    Many estates will require an Executor/Administrator to post a bond, which would be specified in the will or mandated by the Probate Court. If this is the case, it is a simple procedure to contact a local bonding company to issue. The bond is intended to protect the heirs of an estate. The heirs have the right to object to how the Executor/Administrator is handling the estate and may ask to either block a transaction or have them removed: Absent bad faith or unreasonableness, this will usually be unsuccessful.


    Many times, there is not enough money “liquid” to administer an estate, making it necessary to obtain a personal loan (usually from a family member) for the estate until liquidation is possible.
    If you are loaning money to the estate before Letters Testamentary/Administration are issued, be sure to establish a financial paper trail indicating where the money came from and for what it was used. Obtain invoices for any work you have done (i.e. snow removal/appraisals/ landscaping) or bills you pay and couple them with the proof of payment (returned check or credit card statement).
    If you are loaning money to an estate after Letters Testamentary/Administration have been issued, deposit the money in the estate bank account before making any disbursements. You should only make disbursements out of the estate account and keep detailed receipts of what money was loaned, where it came from and for what it was used.


    It is understandable that you may need to travel for estate business, whether to meet with attorneys, attend Court, sell property, etc. Reasonable expenses will be paid by the estate; however, the estate may not reimburse extravagant expenses (for example, accommodations at a 5-Star Hotel) and could claim the Executor is defrauding the estate. You should keep copies of all receipts related to travel for the estate.


    All estate debts must be paid BEFORE any monies are distributed to heirs (except for those assets that passed “outside of the estate”). Debts could include:

  • Funeral expenses
  • Taxes
  • Loans to the estate
  • Outstanding bills
  • Attorney fees
  • Executor/Personal Representative’s fee (usually set forth by statute and around 5 percent)

    Once all debts have been paid, it’s time to liquidate or distribute the estate’s assets according to the mandates in the will or Intestacy Law.

    As the Executor/Administrator, you are charged with managing the affairs of the estate and as such, most times a Court will approve you making business decisions (for example, selling Real Property or other assets) if you act in good faith and reasonably.

    For example: The decedent owned a home and the Executor/Administrator has to determine a sale price. A grandchild feels the property is worth $1 million, however, due to a depressed real estate market the house only appraises for $800,000. The grandchild feels the real estate market will improve in the next five years and does not want the property sold at $800,000. Are you liable to the estate if you sell the property for $800,000? In most cases, the answer is no. You do not need the approval of the grandchild and may liquidate the assets of the estate in a matter that is in your opinion in the “best interest of the estate.”

    If there are personal items or specific bequests written in the will, you should distribute them accordingly.

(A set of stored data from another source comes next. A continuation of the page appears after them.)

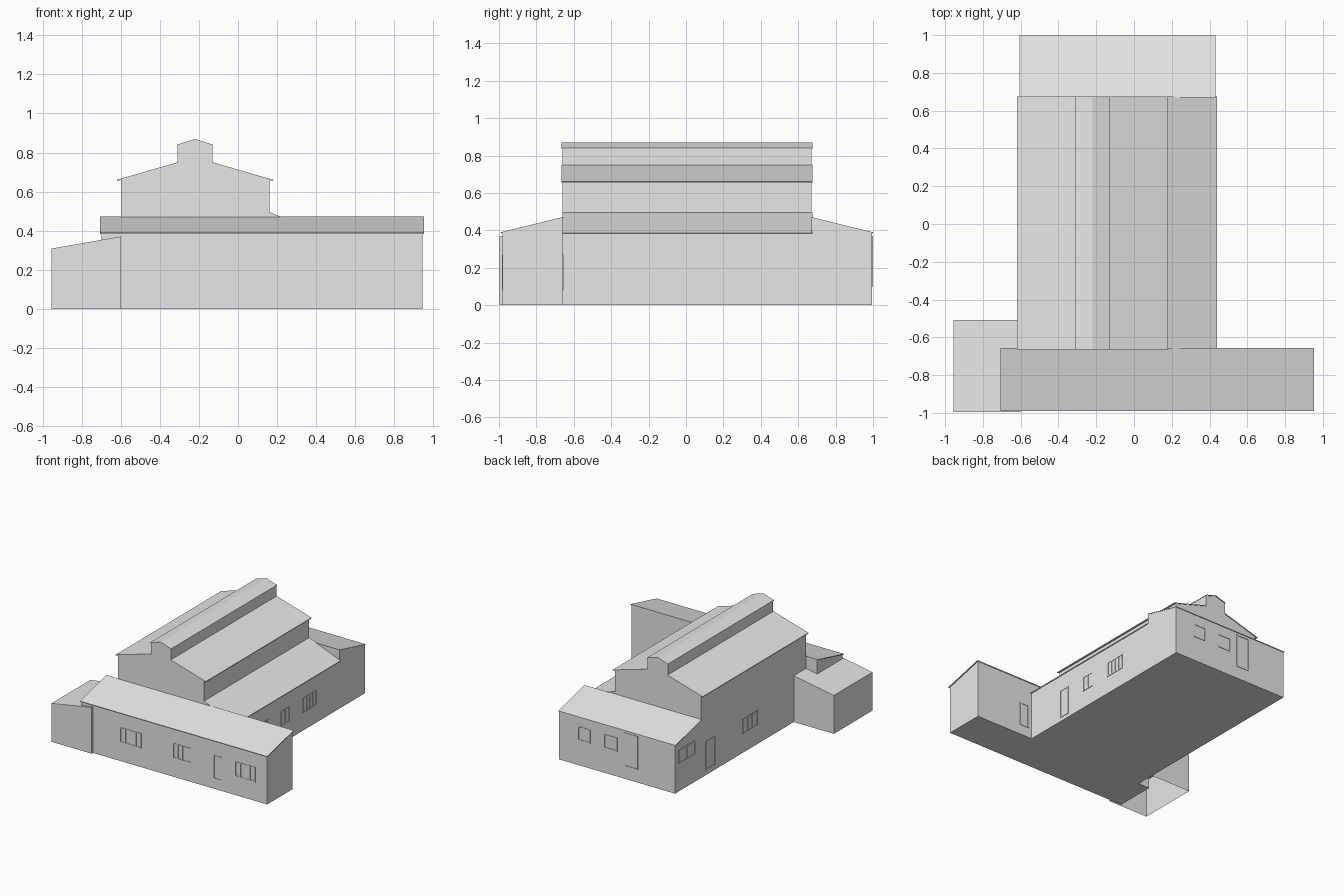
import bpy, bmesh
from mathutils import Vector

cube = bpy.data.objects.get("Cube")
if cube:
    bpy.data.objects.remove(cube, do_unlink=True)

GREY = (0.8, 0.8, 0.8, 1.0)
mat = bpy.data.materials.new("plain grey")
mat.use_nodes = True
mat.diffuse_color = GREY
mat.node_tree.nodes["Principled BSDF"].inputs["Base Color"].default_value = GREY


def finish(name, bm):
    bmesh.ops.recalc_face_normals(bm, faces=bm.faces)
    mesh = bpy.data.meshes.new(name)
    bm.to_mesh(mesh)
    bm.free()
    mesh.materials.append(mat)
    obj = bpy.data.objects.new(name, mesh)
    bpy.context.collection.objects.link(obj)
    return obj


def prism(name, profile, axis, start, end, open_bottom=False):
    """Extrude an (across, height) profile along the x or y axis."""
    bm = bmesh.new()
    if axis == "y":
        verts = [bm.verts.new((a, start, z)) for a, z in profile]
        step = Vector((0, end - start, 0))
    else:
        verts = [bm.verts.new((start, a, z)) for a, z in profile]
        step = Vector((end - start, 0, 0))
    face = bm.faces.new(verts)
    ext = bmesh.ops.extrude_face_region(bm, geom=[face], use_keep_orig=True)
    bmesh.ops.translate(bm, vec=step,
                        verts=[v for v in ext["geom"] if isinstance(v, bmesh.types.BMVert)])
    bmesh.ops.recalc_face_normals(bm, faces=bm.faces)
    if open_bottom:
        low = [f for f in bm.faces if all(v.co.z < 0.001 for v in f.verts)]
        bmesh.ops.delete(bm, geom=low, context="FACES")
    return finish(name, bm)


def roof(name, low, high, axis, start, end, thick=0.006):
    """Thin sloping roof sheet between two profile points."""
    (a, z), (b, w) = low, high
    return prism(name, [(a, z), (b, w), (b, w - thick), (a, z - thick)], axis, start, end)


def add_bar(bm, axis, wall, u0, u1, z0, z1, depth=0.004):
    """Flat bar on a wall whose normal runs along the given axis."""
    u, z = (u0 + u1) / 2, (z0 + z1) / 2
    made = bmesh.ops.create_cube(bm, size=1)["verts"]
    size = (2 * depth, u1 - u0, z1 - z0) if axis == "x" else (u1 - u0, 2 * depth, z1 - z0)
    place = (wall, u, z) if axis == "x" else (u, wall, z)
    bmesh.ops.scale(bm, vec=size, verts=made)
    bmesh.ops.translate(bm, vec=place, verts=made)


def openings(name, axis, wall, items, bar=0.008):
    """Frames with mullions; each item is start, end, bottom, top, panes."""
    bm = bmesh.new()
    for u0, u1, z0, z1, panes in items:
        for i in range(panes + 1):
            u = u0 + (u1 - u0 - bar) * i / panes
            add_bar(bm, axis, wall, u, u + bar, z0, z1)
        for z in (z0, z1 - bar):
            add_bar(bm, axis, wall, u0 + bar, u1 - bar, z, z + bar, 0.0035)
    finish(name, bm)


# Main hall with raised ridge lantern
FRONT, BACK = -0.66, 0.67
hall = [(-0.60, 0), (0.16, 0), (0.16, 0.66), (-0.13, 0.745), (-0.13, 0.835),
        (-0.22, 0.863), (-0.31, 0.835), (-0.31, 0.745), (-0.60, 0.66)]
prism("main_hall", hall, "y", FRONT, BACK)
for side, s in (("right", -1), ("left", 1)):
    def across(d):
        return -0.22 + s * d
    roof(side + "_hall_roof", (across(0.40), 0.66), (across(0.09), 0.75), "y", FRONT - 0.005, BACK + 0.005)
    roof(side + "_lantern_roof", (across(0.093), 0.84), (-0.22, 0.869), "y", FRONT - 0.005, BACK + 0.005)

# Side aisle with its lean-to roof
prism("side_aisle", [(0.16, 0), (0.43, 0), (0.43, 0.385), (0.16, 0.49)], "y", FRONT, BACK)
roof("side_aisle_roof", (0.44, 0.386), (0.16, 0.495), "y", FRONT, BACK + 0.005)

# Front and rear wings, both sloping down away from the hall
prism("front_wing", [(-0.98, 0), (FRONT, 0), (FRONT, 0.465), (-0.98, 0.387)], "x", -0.70, 0.945)
roof("front_wing_roof", (-0.99, 0.39), (-0.656, 0.472), "x", -0.707, 0.953)
prism("rear_wing", [(BACK, 0), (0.995, 0), (0.995, 0.387), (BACK, 0.465)], "x", -0.60, 0.43)
roof("rear_wing_roof", (1.0, 0.39), (BACK, 0.471), "x", -0.607, 0.432)

# Corner annex, open underneath
prism("corner_annex", [(-0.955, 0), (-0.60, 0), (-0.60, 0.37), (-0.955, 0.308)],
      "y", -0.996, -0.508, open_bottom=True)

# Window and door frames on each wall
openings("front_frames", "y", -0.98, [
    (-0.36, -0.17, 0.15, 0.27, 4), (0.11, 0.28, 0.15, 0.27, 4),
    (0.47, 0.55, 0.08, 0.27, 1), (0.66, 0.84, 0.15, 0.27, 4)])
openings("wing_back_door", "y", FRONT, [(0.46, 0.54, 0.08, 0.27, 1)])
openings("left_frames", "x", 0.43, [
    (-0.33, -0.24, 0.03, 0.26, 1), (-0.07, 0.04, 0.14, 0.26, 2), (0.21, 0.38, 0.14, 0.26, 4)])
openings("right_frames", "x", -0.60, [
    (-0.05, 0.14, 0.15, 0.27, 3), (0.49, 0.61, 0.04, 0.27, 1), (0.74, 0.95, 0.22, 0.33, 2)])
openings("rear_frames", "y", 0.995, [
    (0.15, 0.26, 0.20, 0.31, 1), (-0.09, 0.03, 0.20, 0.31, 1), (-0.27, -0.15, 0.10, 0.37, 1)])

The will’s mandates may make it necessary for you to sell some assets to be able to distribute money. If there is no will, you will distribute the assets in accordance with the state’s Intestacy Law.


    An Executor/Administrator may be required by the Probate Court or one of the heirs to file an accounting, which details all of the estate transactions (bills paid, money distributed to heirs, taxes paid, income earned etc.). Your diligence in keeping impeccable records will be very helpful: Often, an attorney or accountant will prepare the accounting for the Probate Court.


    You may be required to file a Federal and/or State Estate Tax Return. It is often advisable to hire an accountant (preferably a CPA) to prepare and file the tax returns.


    You are now to the last and final step. Once the accounting has been filed and approved, ask the Probate Court for the required forms and procedures to close the estate. You should also close the estate bank account, but be sure to keep copies of all Probate paperwork for future reference